[WHAT YOU WILL DO] Go through the data and copy every line exactly, but not the images.

[INFORMATION SHOWN]
────────────────
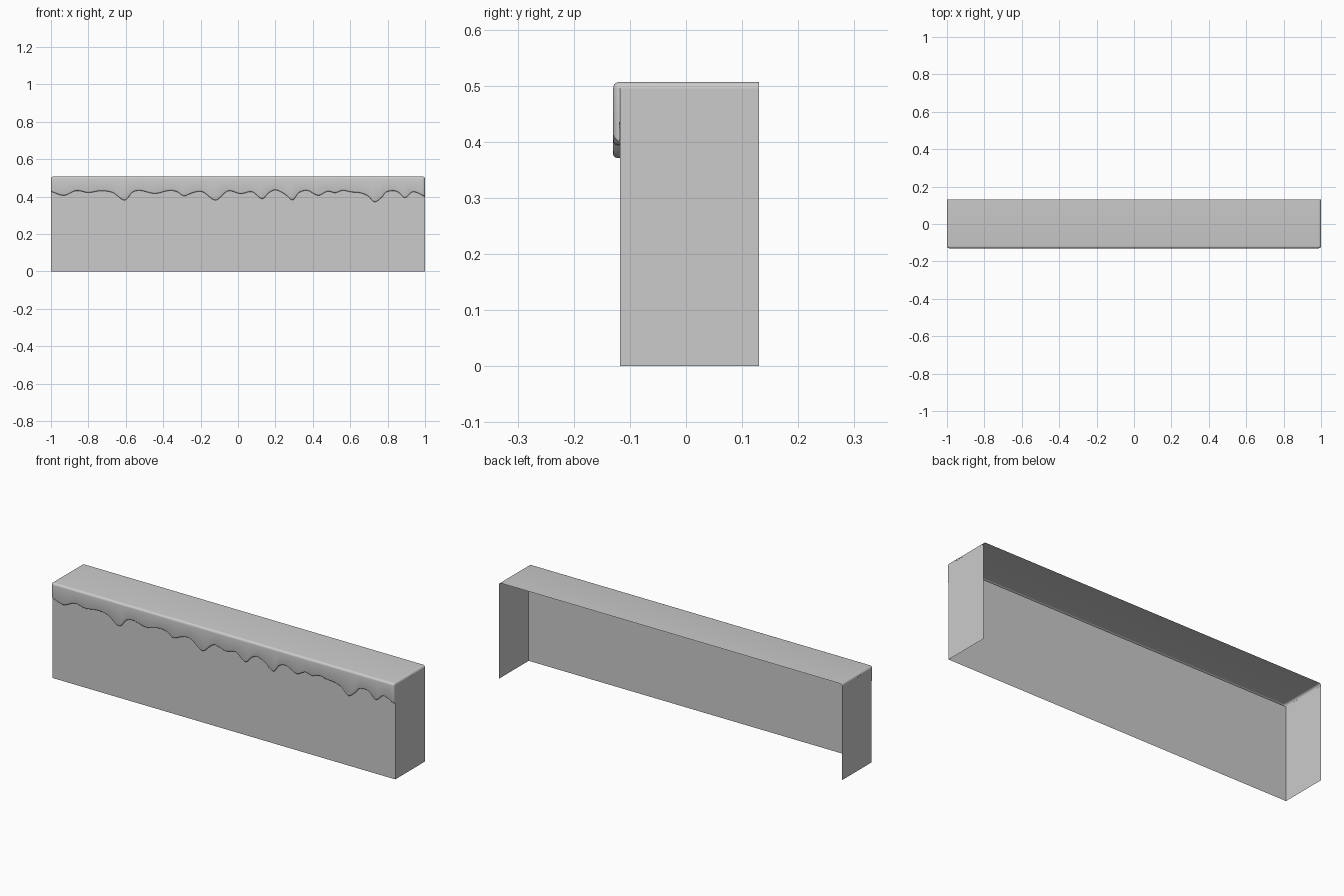
import bpy, bmesh
from math import sin, cos, pi, radians

if "Cube" in bpy.data.objects:
    bpy.data.objects.remove(bpy.data.objects["Cube"])

BACK, FACE, FRONT, TOP, R = 0.13, -0.118, -0.13, 0.507, 0.012

# Wavy lower edge of the overhanging lip: (x, z)
WAVE = [(-1, .427), (-.93, .406), (-.865, .431), (-.80, .421), (-.735, .43), (-.67, .421),
        (-.605, .38), (-.565, .422), (-.525, .432), (-.445, .416), (-.365, .432), (-.325, .425),
        (-.29, .403), (-.24, .421), (-.19, .425), (-.12, .38), (-.07, .42), (-.045, .431),
        (.015, .415), (.075, .425), (.13, .388), (.165, .42), (.20, .435), (.25, .413),
        (.293, .382), (.325, .42), (.37, .432), (.43, .406), (.48, .428), (.52, .42),
        (.56, .432), (.605, .424), (.655, .419), (.695, .403), (.73, .371), (.77, .397),
        (.79, .422), (.83, .431), (.86, .421), (.893, .393), (.935, .425), (1, .40)]


def wave(x):
    """Smooth interpolation through the wave points."""
    i = max(k for k in range(len(WAVE) - 1) if WAVE[k][0] <= x)

    def slope(k):
        a, b = WAVE[max(k - 1, 0)], WAVE[min(k + 1, len(WAVE) - 1)]
        return (b[1] - a[1]) / (b[0] - a[0])
    (x0, z0), (x1, z1) = WAVE[i], WAVE[i + 1]
    h = x1 - x0
    t = (x - x0) / h
    return ((2*t**3 - 3*t*t + 1) * z0 + (t**3 - 2*t*t + t) * h * slope(i)
            + (3*t*t - 2*t**3) * z1 + (t**3 - t*t) * h * slope(i + 1))


def grid_object(name, columns):
    """Skin a list of equal-length point columns into one sheet."""
    bm = bmesh.new()
    cols = [[bm.verts.new(p) for p in c] for c in columns]
    for a, b in zip(cols, cols[1:]):
        for j in range(len(a) - 1):
            bm.faces.new((a[j], b[j], b[j + 1], a[j + 1]))
    me = bpy.data.meshes.new(name)
    bm.to_mesh(me)
    bm.free()
    ob = bpy.data.objects.new(name, me)
    bpy.context.collection.objects.link(ob)
    return ob


# Wall: front panel with two side panels, open at the back and below
outline = [(-1, BACK), (-1, FACE), (1, FACE), (1, BACK)]
grid_object("wall", [[(x, y, 0), (x, y, TOP - R)] for x, y in outline])


# Top cover: slab rolling over the front into the wavy lip, ends rounded
def section(x, inset):
    w, front, top, r = wave(x), FRONT + inset, TOP - inset, R - inset
    pts = [(FACE, w)]
    lower = min(r, 0.008)
    for k in range(4):
        a = k / 3 * pi / 2
        pts.append((front + lower * (1 - sin(a)), w + lower * (1 - cos(a))))
    for k in range(6):
        a = k / 5 * pi / 2
        pts.append((front + r * (1 - cos(a)), top - r + r * sin(a)))
    pts.append((BACK, top))
    return [(x, y, z) for y, z in pts]


end = [(1 - R + R * sin(a), R * 0.99 * (1 - cos(a))) for a in (k / 5 * pi / 2 for k in range(6))]
N = 240
middle = [(-1 + R + (2 - 2 * R) * i / N, 0) for i in range(1, N)]
stations = [(-x, i) for x, i in reversed(end)] + middle + end
cover = grid_object("top_cover", [section(x, i) for x, i in stations])

bpy.context.view_layer.objects.active = cover
cover.select_set(True)
bpy.ops.object.shade_smooth_by_angle(angle=radians(40))
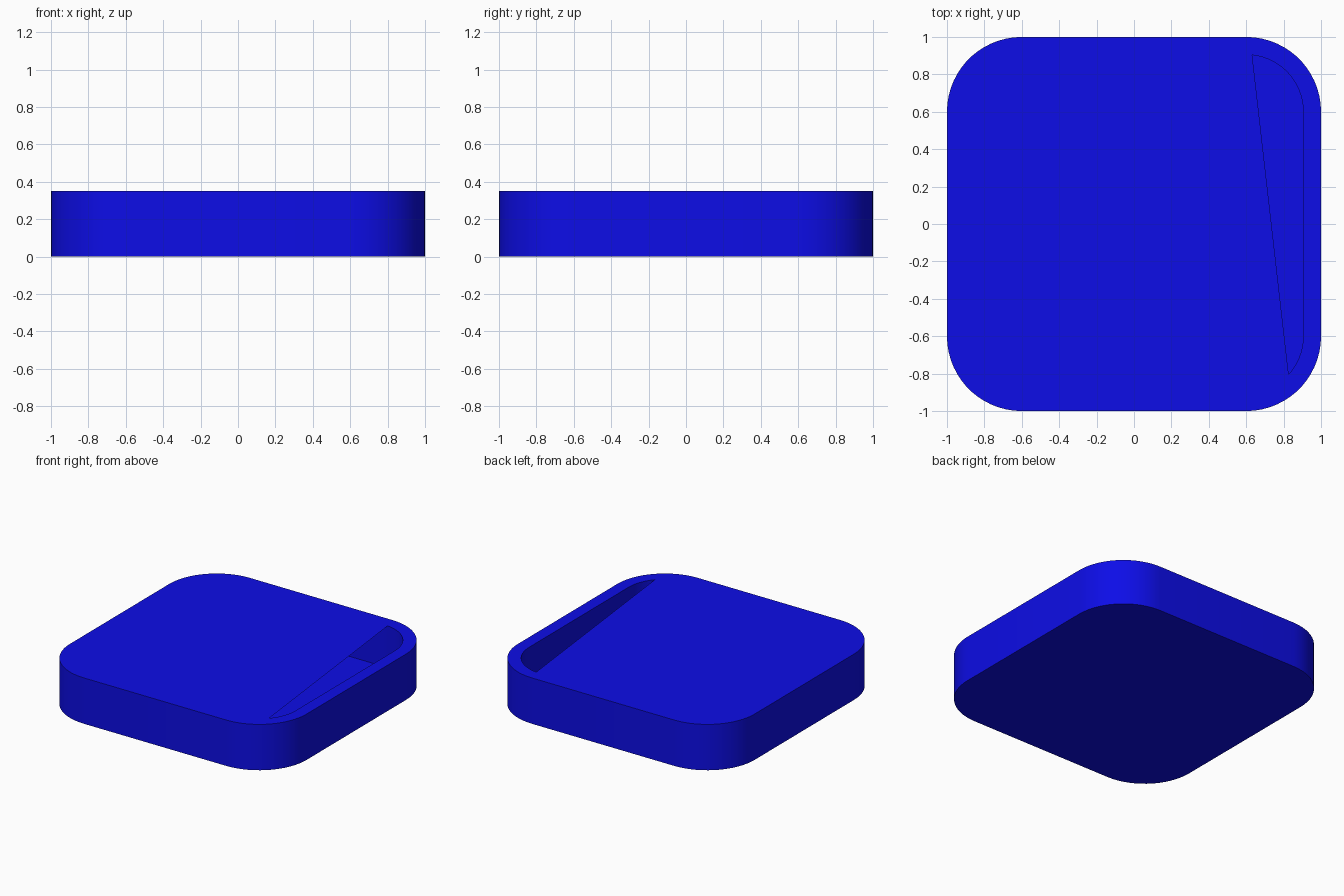
import bpy, bmesh
from math import cos, sin, radians, pi

if "Cube" in bpy.data.objects:
    bpy.data.objects.remove(bpy.data.objects["Cube"])

STEPS = 15      # segments per rounded corner
TOP, FLOOR = 0.35, 0.03

blue = bpy.data.materials.new("blue")
blue.diffuse_color = (0.004, 0.004, 0.8, 1)
blue.use_nodes = True
blue.node_tree.nodes["Principled BSDF"].inputs["Base Color"].default_value = blue.diffuse_color


def rounded_square(half, radius):
    """Counter-clockwise outline, starting at the +x +y corner."""
    c = half - radius
    pts = []
    for k, (sx, sy) in enumerate([(1, 1), (-1, 1), (-1, -1), (1, -1)]):
        for i in range(STEPS + 1):
            a = k * pi / 2 + radians(90 * i / STEPS)
            pts.append((sx * c + radius * cos(a), sy * c + radius * sin(a)))
    return pts


def finish(bm, name):
    me = bpy.data.meshes.new(name)
    bm.to_mesh(me)
    bm.free()
    ob = bpy.data.objects.new(name, me)
    bpy.context.collection.objects.link(ob)
    me.materials.append(blue)
    bpy.context.view_layer.objects.active = ob
    ob.select_set(True)
    bpy.ops.object.shade_smooth_by_angle(angle=radians(30))
    ob.select_set(False)
    return ob


outer = rounded_square(1.0, 0.4)
inner = rounded_square(0.905, 0.305)
n = len(outer)

# hollow tray: underside, outer wall, rim, inner wall, floor
bm = bmesh.new()
loops = [[bm.verts.new((x, y, z)) for x, y in outline]
         for outline, z in [(outer, 0), (outer, TOP), (inner, TOP), (inner, FLOOR)]]
for a, b in zip(loops, loops[1:]):
    for i in range(n):
        j = (i + 1) % n
        bm.faces.new((a[i], a[j], b[j], b[i]))
bm.faces.new(loops[0][::-1])
bm.faces.new(loops[3])
finish(bm, "tray")

# thin cover, leaving a slanted opening along the right side
bm = bmesh.new()
first = STEPS - 1                    # near the back right corner
last = 3 * (STEPS + 1) + 8           # middle of the front right corner
bm.faces.new([bm.verts.new((x, y, TOP)) for x, y in inner[first:last + 1]])
finish(bm, "cover")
────────────────
[RESPONSE TO THE EXERCISE]
import bpy, bmesh
from math import sin, cos, pi, radians

if "Cube" in bpy.data.objects:
    bpy.data.objects.remove(bpy.data.objects["Cube"])

BACK, FACE, FRONT, TOP, R = 0.13, -0.118, -0.13, 0.507, 0.012

# Wavy lower edge of the overhanging lip: (x, z)
WAVE = [(-1, .427), (-.93, .406), (-.865, .431), (-.80, .421), (-.735, .43), (-.67, .421),
        (-.605, .38), (-.565, .422), (-.525, .432), (-.445, .416), (-.365, .432), (-.325, .425),
        (-.29, .403), (-.24, .421), (-.19, .425), (-.12, .38), (-.07, .42), (-.045, .431),
        (.015, .415), (.075, .425), (.13, .388), (.165, .42), (.20, .435), (.25, .413),
        (.293, .382), (.325, .42), (.37, .432), (.43, .406), (.48, .428), (.52, .42),
        (.56, .432), (.605, .424), (.655, .419), (.695, .403), (.73, .371), (.77, .397),
        (.79, .422), (.83, .431), (.86, .421), (.893, .393), (.935, .425), (1, .40)]


def wave(x):
    """Smooth interpolation through the wave points."""
    i = max(k for k in range(len(WAVE) - 1) if WAVE[k][0] <= x)

    def slope(k):
        a, b = WAVE[max(k - 1, 0)], WAVE[min(k + 1, len(WAVE) - 1)]
        return (b[1] - a[1]) / (b[0] - a[0])
    (x0, z0), (x1, z1) = WAVE[i], WAVE[i + 1]
    h = x1 - x0
    t = (x - x0) / h
    return ((2*t**3 - 3*t*t + 1) * z0 + (t**3 - 2*t*t + t) * h * slope(i)
            + (3*t*t - 2*t**3) * z1 + (t**3 - t*t) * h * slope(i + 1))


def grid_object(name, columns):
    """Skin a list of equal-length point columns into one sheet."""
    bm = bmesh.new()
    cols = [[bm.verts.new(p) for p in c] for c in columns]
    for a, b in zip(cols, cols[1:]):
        for j in range(len(a) - 1):
            bm.faces.new((a[j], b[j], b[j + 1], a[j + 1]))
    me = bpy.data.meshes.new(name)
    bm.to_mesh(me)
    bm.free()
    ob = bpy.data.objects.new(name, me)
    bpy.context.collection.objects.link(ob)
    return ob


# Wall: front panel with two side panels, open at the back and below
outline = [(-1, BACK), (-1, FACE), (1, FACE), (1, BACK)]
grid_object("wall", [[(x, y, 0), (x, y, TOP - R)] for x, y in outline])


# Top cover: slab rolling over the front into the wavy lip, ends rounded
def section(x, inset):
    w, front, top, r = wave(x), FRONT + inset, TOP - inset, R - inset
    pts = [(FACE, w)]
    lower = min(r, 0.008)
    for k in range(4):
        a = k / 3 * pi / 2
        pts.append((front + lower * (1 - sin(a)), w + lower * (1 - cos(a))))
    for k in range(6):
        a = k / 5 * pi / 2
        pts.append((front + r * (1 - cos(a)), top - r + r * sin(a)))
    pts.append((BACK, top))
    return [(x, y, z) for y, z in pts]


end = [(1 - R + R * sin(a), R * 0.99 * (1 - cos(a))) for a in (k / 5 * pi / 2 for k in range(6))]
N = 240
middle = [(-1 + R + (2 - 2 * R) * i / N, 0) for i in range(1, N)]
stations = [(-x, i) for x, i in reversed(end)] + middle + end
cover = grid_object("top_cover", [section(x, i) for x, i in stations])

bpy.context.view_layer.objects.active = cover
cover.select_set(True)
bpy.ops.object.shade_smooth_by_angle(angle=radians(40))
import bpy, bmesh
from math import cos, sin, radians, pi

if "Cube" in bpy.data.objects:
    bpy.data.objects.remove(bpy.data.objects["Cube"])

STEPS = 15      # segments per rounded corner
TOP, FLOOR = 0.35, 0.03

blue = bpy.data.materials.new("blue")
blue.diffuse_color = (0.004, 0.004, 0.8, 1)
blue.use_nodes = True
blue.node_tree.nodes["Principled BSDF"].inputs["Base Color"].default_value = blue.diffuse_color


def rounded_square(half, radius):
    """Counter-clockwise outline, starting at the +x +y corner."""
    c = half - radius
    pts = []
    for k, (sx, sy) in enumerate([(1, 1), (-1, 1), (-1, -1), (1, -1)]):
        for i in range(STEPS + 1):
            a = k * pi / 2 + radians(90 * i / STEPS)
            pts.append((sx * c + radius * cos(a), sy * c + radius * sin(a)))
    return pts


def finish(bm, name):
    me = bpy.data.meshes.new(name)
    bm.to_mesh(me)
    bm.free()
    ob = bpy.data.objects.new(name, me)
    bpy.context.collection.objects.link(ob)
    me.materials.append(blue)
    bpy.context.view_layer.objects.active = ob
    ob.select_set(True)
    bpy.ops.object.shade_smooth_by_angle(angle=radians(30))
    ob.select_set(False)
    return ob


outer = rounded_square(1.0, 0.4)
inner = rounded_square(0.905, 0.305)
n = len(outer)

# hollow tray: underside, outer wall, rim, inner wall, floor
bm = bmesh.new()
loops = [[bm.verts.new((x, y, z)) for x, y in outline]
         for outline, z in [(outer, 0), (outer, TOP), (inner, TOP), (inner, FLOOR)]]
for a, b in zip(loops, loops[1:]):
    for i in range(n):
        j = (i + 1) % n
        bm.faces.new((a[i], a[j], b[j], b[i]))
bm.faces.new(loops[0][::-1])
bm.faces.new(loops[3])
finish(bm, "tray")

# thin cover, leaving a slanted opening along the right side
bm = bmesh.new()
first = STEPS - 1                    # near the back right corner
last = 3 * (STEPS + 1) + 8           # middle of the front right corner
bm.faces.new([bm.verts.new((x, y, TOP)) for x, y in inner[first:last + 1]])
finish(bm, "cover")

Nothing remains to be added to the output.